Warning signs about Germany's military have existed for years, but issues with underfunding became especially visible three years ago during NATO military exercises. German soldiers at that time resorted to painting broomsticks black to give them the appearance of machine guns. Soldiers then attached them to tanks and other armored vehicles.
The practice was "incomprehensible," said a Defense Ministry spokesman.
Since then, the situation has only become worse, according to the Post. The country only has 95 combat-ready combat tanks, an issue exacerbated by the fact that Russia reportedly possesses more than 20,000.
Germany was left with only 95 Leopard 2s–the tank that is the most common in the German armed forces, the Bundeswehr– after about half went out of order in November. It is unclear how many of Russia's 20,000-plus tanks are currently operational.
And it's not just a matter of mass, but effectiveness. Germany's military vehicles have also encountered operational issues.
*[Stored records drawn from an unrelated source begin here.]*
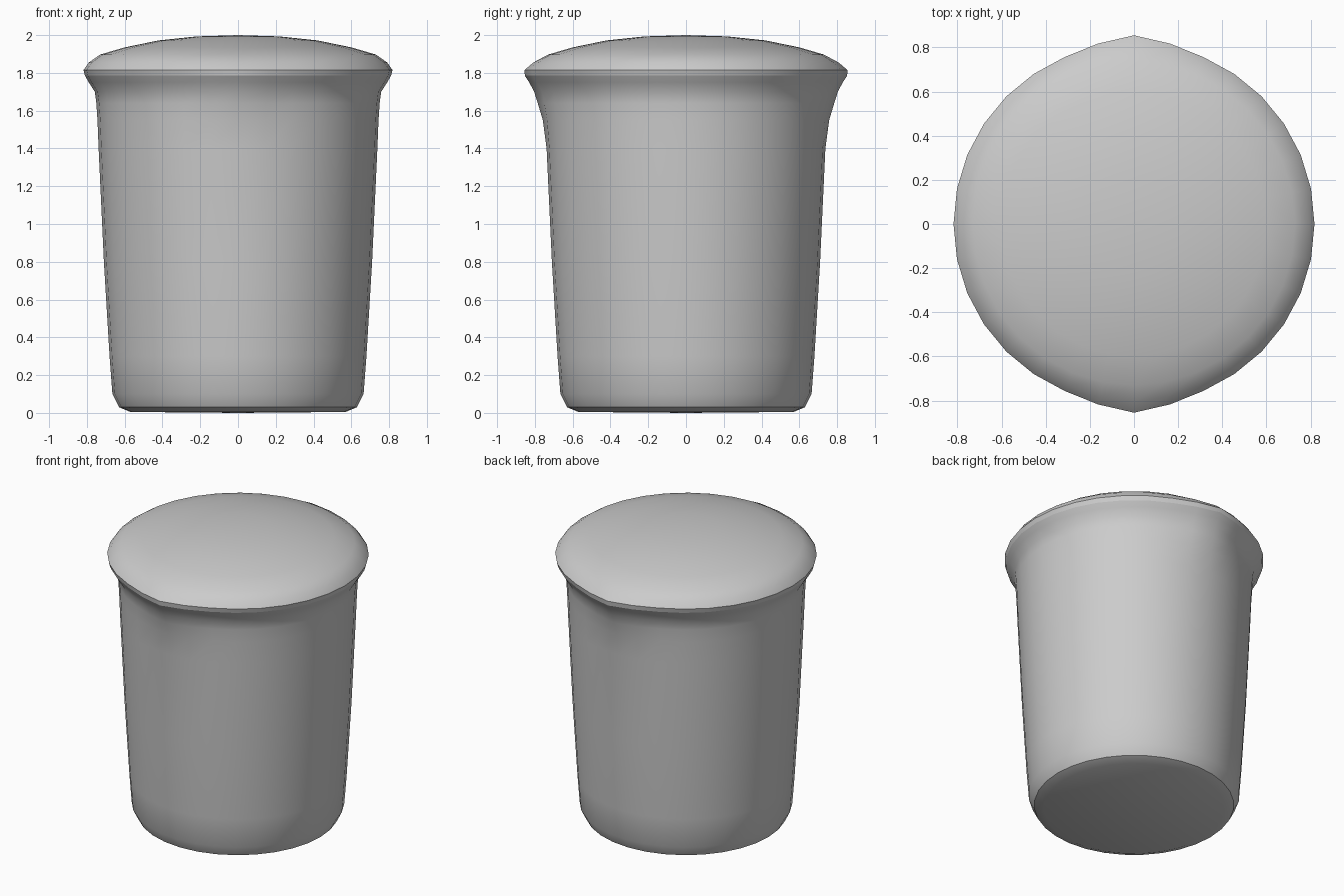
import bpy, bmesh, math

if "Cube" in bpy.data.objects:
    bpy.data.objects.remove(bpy.data.objects["Cube"])

SEGMENTS = 32

grey = bpy.data.materials.new("plain grey")
grey.diffuse_color = (0.6, 0.6, 0.6, 1)
grey.use_nodes = True
grey.node_tree.nodes["Principled BSDF"].inputs["Base Color"].default_value = grey.diffuse_color


def lathe(name, profile):
    """Spin (radius, z, spout bulge) rows; the bulge pushes front and back outward."""
    bm = bmesh.new()
    rings = []
    for radius, z, bulge in profile:
        if radius == 0:
            rings.append([bm.verts.new((0, 0, z))] * SEGMENTS)
            continue
        ring = []
        for i in range(SEGMENTS):
            a = 2 * math.pi * i / SEGMENTS
            r = radius + bulge * math.exp(-(math.cos(a) / 0.21) ** 2)
            ring.append(bm.verts.new((r * math.cos(a), r * math.sin(a), z)))
        rings.append(ring)
    for low, high in zip(rings, rings[1:]):
        for i in range(SEGMENTS):
            j = (i + 1) % SEGMENTS
            corners = dict.fromkeys((low[i], low[j], high[j], high[i]))
            bm.faces.new(list(corners))
    mesh = bpy.data.meshes.new(name)
    bm.to_mesh(mesh)
    bm.free()
    mesh.materials.append(grey)
    obj = bpy.data.objects.new(name, mesh)
    bpy.context.collection.objects.link(obj)
    bpy.context.view_layer.objects.active = obj
    obj.select_set(True)
    bpy.ops.object.shade_smooth_by_angle(angle=math.radians(40))
    obj.select_set(False)


# Tapered cup with rounded foot, flared rim and two small pouring spouts
lathe("cup", [
    (0, 0, 0), (0.57, 0.005, 0), (0.63, 0.03, 0), (0.665, 0.10, 0),
    (0.68, 0.30, 0), (0.71, 0.80, 0), (0.738, 1.40, 0), (0.744, 1.55, 0.014),
    (0.750, 1.64, 0.035), (0.758, 1.70, 0.046), (0.79, 1.75, 0.04),
    (0.81, 1.785, 0.043),
])

# Shallow domed lid following the rim
lathe("lid", [
    (0.81, 1.785, 0.043), (0.818, 1.815, 0.037), (0.79, 1.855, 0.018),
    (0.73, 1.897, 0), (0.60, 1.935, 0), (0.42, 1.972, 0),
    (0.22, 1.993, 0), (0, 2.0, 0),
])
While deployed to Mali, conditions like high temperatures and rocky terrain caused more than half of the vehicles deployed to break down, Deutsche Welle reported.
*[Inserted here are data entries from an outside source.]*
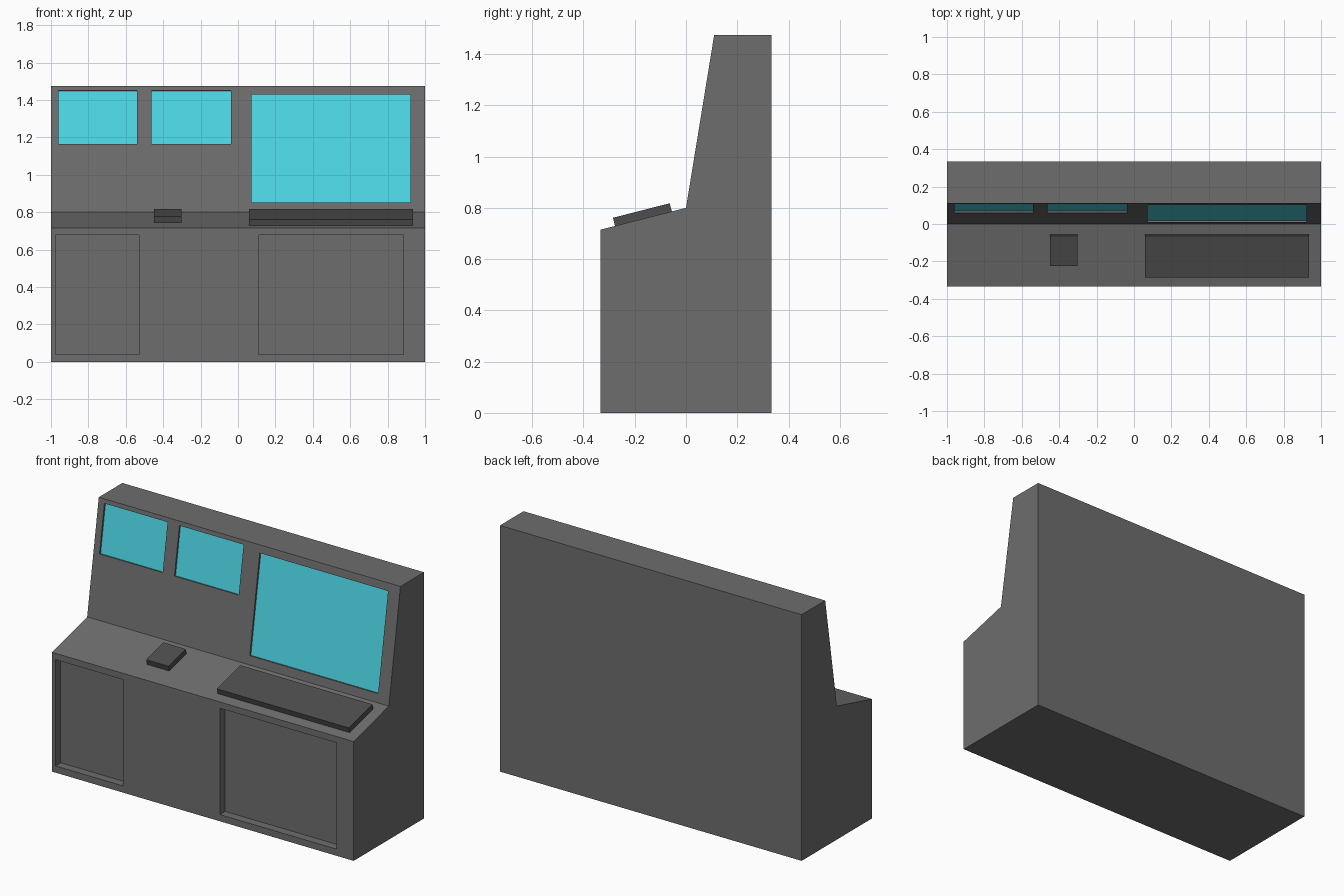
import bpy, bmesh
from mathutils import Vector, Matrix

if "Cube" in bpy.data.objects:
    bpy.data.objects.remove(bpy.data.objects["Cube"])


def material(name, rgb):
    mat = bpy.data.materials.new(name)
    mat.diffuse_color = (*rgb, 1)
    mat.use_nodes = True
    mat.node_tree.nodes["Principled BSDF"].inputs["Base Color"].default_value = mat.diffuse_color
    return mat


body_grey = material("body_grey", (0.155, 0.155, 0.155))
key_grey = material("key_grey", (0.075, 0.075, 0.075))
cyan = material("screen_cyan", (0.075, 0.69, 0.8))


def frame(p0, p1):
    """Local axes on a console face running from p0 to p1 (y, z): x, up the slope, outward."""
    o, v = Vector((0, *p0)), Vector((0, p1[0] - p0[0], p1[1] - p0[1])).normalized()
    u = Vector((1, 0, 0))
    return Matrix.Translation(o) @ Matrix((u, v, u.cross(v))).transposed().to_4x4()


def finish(name, bm, mat):
    bmesh.ops.recalc_face_normals(bm, faces=bm.faces)
    me = bpy.data.meshes.new(name)
    bm.to_mesh(me)
    bm.free()
    ob = bpy.data.objects.new(name, me)
    bpy.context.collection.objects.link(ob)
    me.materials.append(mat)
    return ob


def box(name, fr, x, v, n, mat):
    """Box given by ranges along a face frame."""
    bm = bmesh.new()
    bmesh.ops.create_cube(bm, size=1)
    for vert in bm.verts:
        vert.co = fr @ Vector([r[0] + (c + 0.5) * (r[1] - r[0]) for c, r in zip(vert.co, (x, v, n))])
    return finish(name, bm, mat)


def recess(target, fr, x, v, depth):
    cutter = box("recess_cutter", fr, x, v, (-depth, 0.05), body_grey)
    cutter.hide_render = True
    cutter.hide_viewport = True
    mod = target.modifiers.new("recess", 'BOOLEAN')
    mod.operation, mod.solver, mod.object = 'DIFFERENCE', 'EXACT', cutter


# console body: extruded side profile (y, z)
profile = [(-0.333, 0), (0.333, 0), (0.333, 1.475), (0.11, 1.475), (0, 0.8), (-0.333, 0.715)]
bm = bmesh.new()
side = bm.faces.new([bm.verts.new((-1, y, z)) for y, z in profile])
ext = bmesh.ops.extrude_face_region(bm, geom=[side], use_keep_orig=True)
bmesh.ops.translate(bm, vec=(2, 0, 0), verts=[g for g in ext["geom"] if isinstance(g, bmesh.types.BMVert)])
console = finish("console_body", bm, body_grey)

front = frame(profile[0], profile[5])
desk = frame(profile[5], profile[4])
upper = frame(profile[4], profile[3])

# recessed front panels
for x in [(-0.977, -0.53), (0.113, 0.885)]:
    recess(console, front, x, (0.04, 0.677), 0.05)

# recessed cyan screens
for name, x, z in [("left_screen", (-0.96, -0.541), (1.165, 1.45)),
                   ("middle_screen", (-0.463, -0.037), (1.165, 1.45)),
                   ("main_screen", (0.072, 0.923), (0.851, 1.43))]:
    v = [(h - 0.8) / 0.987 for h in z]
    recess(console, upper, x, v, 0.016)
    box(name, upper, x, v, (-0.016, -0.011), cyan)

# keyboard and pad on the sloping desk
for name, x, y in [("keyboard", (0.06, 0.935), (-0.277, -0.055)),
                   ("control_pad", (-0.45, -0.303), (-0.217, -0.055))]:
    box(name, desk, x, [(h + 0.333) / 0.97 for h in y], (-0.002, 0.033), key_grey)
Germany's air force is not faring much better than its ground forces.
As of last April, DW reported just 38 out of 89 Tornado fighter jets, and only 25 of 57 transport jets, were ready for combat.
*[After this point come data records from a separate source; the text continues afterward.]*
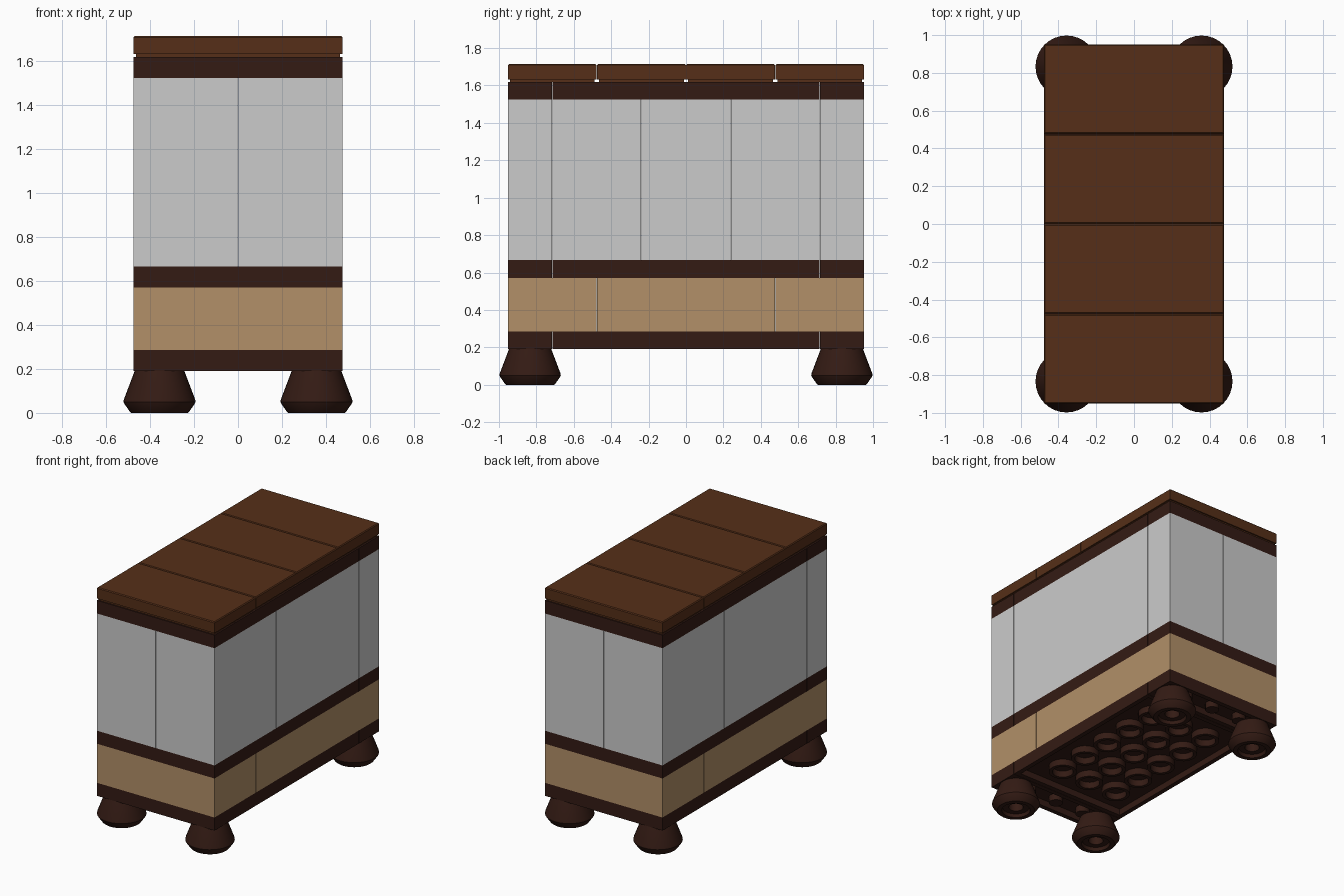
import bpy, bmesh, math
from mathutils import Matrix, Vector

if "Cube" in bpy.data.objects:
    bpy.data.objects.remove(bpy.data.objects["Cube"])

U = 2 / 168          # small unit: footprint pitch is 20 of these
P = 20 * U           # grid pitch
PLATE = 8 * U        # thin layer height
GAP = 0.0012         # half seam between neighbouring parts


def material(name, rgb):
    m = bpy.data.materials.new(name)
    m.diffuse_color = (*rgb, 1)
    m.use_nodes = True
    m.node_tree.nodes["Principled BSDF"].inputs["Base Color"].default_value = m.diffuse_color
    return m


DARK = material("dark_brown", (0.034, 0.011, 0.007))
BROWN = material("brown", (0.092, 0.028, 0.009))
TAN = material("tan", (0.445, 0.279, 0.138))


def finish(name, bm, mat=None, smooth=False):
    bmesh.ops.recalc_face_normals(bm, faces=bm.faces)
    me = bpy.data.meshes.new(name)
    bm.to_mesh(me)
    bm.free()
    ob = bpy.data.objects.new(name, me)
    bpy.context.collection.objects.link(ob)
    if mat:
        me.materials.append(mat)
    if smooth:
        bpy.ops.object.select_all(action='DESELECT')
        ob.select_set(True)
        bpy.context.view_layer.objects.active = ob
        bpy.ops.object.shade_smooth_by_angle(angle=math.radians(35))
    return ob


def add_box(bm, x0, x1, y0, y1, z0, z1):
    mat = Matrix.Translation(((x0 + x1) / 2, (y0 + y1) / 2, (z0 + z1) / 2))
    mat = mat @ Matrix.Diagonal((x1 - x0, y1 - y0, z1 - z0, 1))
    return bmesh.ops.create_cube(bm, size=1, matrix=mat)["verts"]


def add_lathe(bm, profile, x=0, y=0, n=32, closed=True):
    # revolve (radius, z) points about a vertical axis
    rings = [[bm.verts.new((x + r * math.cos(2 * math.pi * i / n),
                            y + r * math.sin(2 * math.pi * i / n), z))
              for i in range(n)] for r, z in profile]
    pairs = list(zip(rings, rings[1:]))
    if closed:
        pairs.append((rings[-1], rings[0]))
    for a, b in pairs:
        for i in range(n):
            j = (i + 1) % n
            bm.faces.new((a[i], a[j], b[j], b[i]))
    if not closed:
        bm.faces.new(rings[0])
        bm.faces.new(rings[-1])


def block(name, x0, x1, y0, y1, z0, h, mat=None):
    # solid block, sizes in grid pitches
    bm = bmesh.new()
    gx0 = GAP if abs(x0) < 2 else 0
    gx1 = GAP if abs(x1) < 2 else 0
    add_box(bm, x0 * P + gx0, x1 * P - gx1, y0 * P + GAP, y1 * P - GAP, z0, z0 + h)
    return finish(name, bm, mat)


def hollow_plate(name, y0, y1, z0, mat):
    # open-bottomed plate, four pitches wide, with tubes or pins underneath
    bm = bmesh.new()
    add_box(bm, -2 * P, 2 * P, y0 * P + GAP, y1 * P - GAP, z0, z0 + PLATE)
    bottom = min(bm.faces, key=lambda f: f.calc_center_median().z)
    bmesh.ops.inset_region(bm, faces=[bottom], thickness=4 * U)
    for v in bottom.verts:
        v.co.z = z0
    ret = bmesh.ops.extrude_discrete_faces(bm, faces=[bottom])["faces"]
    bmesh.ops.translate(bm, verts=ret[0].verts, vec=(0, 0, 4 * U))
    rows = range(1, int(y1 - y0))
    top = z0 + 4 * U
    for i in (-1, 0, 1):
        for r in rows:
            add_lathe(bm, [(8 * U, top), (8 * U, z0), (6 * U, z0), (6 * U, top)],
                      i * P, (y0 + r) * P, n=24)
        if not rows:
            add_lathe(bm, [(4 * U, top), (4 * U, z0)], i * P, (y0 + 0.5) * P, n=16, closed=False)
    return finish(name, bm, mat, smooth=True)


Z_BASE = 16 * U
Z_TAN = Z_BASE + PLATE
Z_MID = Z_TAN + 3 * PLATE
Z_WALL = Z_MID + PLATE
Z_TOP = Z_WALL + 9 * PLATE
Z_TILE = Z_TOP + PLATE

# turned feet with a hollow socket underneath
for sx, sn in ((-1, "left"), (1, "right")):
    for sy, fn in ((-1, "front"), (1, "back")):
        bm = bmesh.new()
        add_lathe(bm, [(9.5 * U, 16 * U), (13.6 * U, 5.2 * U), (13.8 * U, 4.2 * U),
                       (13.4 * U, 3.4 * U), (11.2 * U, 0.3 * U), (10.8 * U, 0),
                       (8.2 * U, 0), (7.6 * U, 2 * U), (6 * U, 2 * U), (4.2 * U, 2 * U),
                       (4.2 * U, 8 * U)],
                  sx * 1.5 * P, sy * 3.5 * P, closed=False)
        finish(f"{fn}_{sn}_foot", bm, DARK, smooth=True)

# three dark plate layers
for layer, z in (("base", Z_BASE), ("middle", Z_MID), ("top", Z_TOP)):
    for part, y0, y1 in (("front", -4, -3), ("centre", -3, 3), ("back", 3, 4)):
        hollow_plate(f"{layer}_plate_{part}", y0, y1, z, DARK)

# tan band
block("tan_band_front", -2, 2, -4, -2, Z_TAN, 3 * PLATE, TAN)
block("tan_band_back", -2, 2, 2, 4, Z_TAN, 3 * PLATE, TAN)
for s, n in ((-1, "left"), (1, "right")):
    block(f"tan_band_{n}", min(0, 2 * s), max(0, 2 * s), -2, 2, Z_TAN, 3 * PLATE, TAN)

# tall grey wall blocks: pairs at the ends, three along each side
for s, n in ((-1, "left"), (1, "right")):
    xa, xb = sorted((0, 2 * s))
    block(f"front_wall_{n}", xa, xb, -4, -3, Z_WALL, 9 * PLATE)
    block(f"back_wall_{n}", xa, xb, 3, 4, Z_WALL, 9 * PLATE)
    xa, xb = sorted((s, 2 * s))
    for k, y in enumerate((-3, -1, 1)):
        block(f"side_wall_{n}_{k + 1}", xa, xb, y, y + 2, Z_WALL, 9 * PLATE)

# four lid boards with softened top edges and a recessed foot groove
for k in range(4):
    y0, y1 = (-4 + 2 * k) * P, (-2 + 2 * k) * P
    bm = bmesh.new()
    add_box(bm, -2 * P, 2 * P, y0 + GAP, y1 - GAP, Z_TILE + 1.2 * U, Z_TILE + PLATE)
    top = max(bm.faces, key=lambda f: f.calc_center_median().z)
    bmesh.ops.bevel(bm, geom=list(top.edges), offset=0.5 * U, segments=1, affect='EDGES')
    add_box(bm, -2 * P + U, 2 * P - U, y0 + U, y1 - U, Z_TILE, Z_TILE + 1.2 * U)
    finish(f"lid_board_{k + 1}", bm, BROWN)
Defense experts caution that Germany has high standards for their equipment and may declare a tank nonoperational over something as minor as a broken blinker, according to the Post. In case of war, Germany might therefore still be able to mobilize much of its equipment. Nevertheless, Bartels said much more needs to done. The parliamentary military commissioner said decades of funding shortages are only now becoming readily apparent and the purchase of additional equipment hasn't been easy.
While the air force and military are struggling, the country's navy is facing the most significant challenges of all.
Reports came out in October that Germany's entire submarine fleet was out of commission, and an ambitious plan for a comprehensive warship that could have revolutionized Germany's navy is mired in missed deadlines and changing designs.
The F125 class frigate was an idea that began in 1997 when officials began to formulate a plan to replace the F122 Bremen Class frigates.
Four F125 frigates were ordered, costing an initially projected $2.44 billion in total. But the project soon ran into trouble. In 2003, the ship was intended to have the capability of confronting the Russian navy in the Baltic Sea. But designs changed in 2005 to focus on land attacks, specifically the delivery of soldiers into combat, the Wall Street Journal reported. That change was a mistake as the ship was not designed with sonar or torpedo tubes, making it vulnerable to submarine attack.
Russian submarine activity has increased recently, specifically around vital NATO undersea cables. Germany's most prominent naval project is producing a ship that struggles to react to submarine attack.
The new ship was already heavier than its predecessor, and adding additional weaponry and systems would increase its weight further. A report released in May of 2017 revealed that the ships were already overweight and listing 1.3 degrees to starboard.
It was a ship that was designed to be cutting-edge, operated by a smaller crew, and capable of delivering marines into combat. After several delays, the frigate was sea-ready in 2016. However, after testing, the German Navy announced it would not commission the vessel in December 2017, and the ship would undergo further construction.
Its future is now unclear. The project is already behind schedule, and a microcosm of Germany's larger military problems.
In addition to equipment problems, the Bundeswehr is experiencing personnel shortages as it transitions from a conscription-based military to a volunteer-based one.
The Post notes that German Defense Minister Ursula von der Leyen has backed increases in military spending and expansion during her term, but Bartles argues it hasn't been enough to stop the decline in military readiness.
"The hard currency, which should be used to measure the success of the minister, is the Bundeswehr’s readiness for action," said Bartels. "And this readiness has not improved over the last four years but has only gotten worse."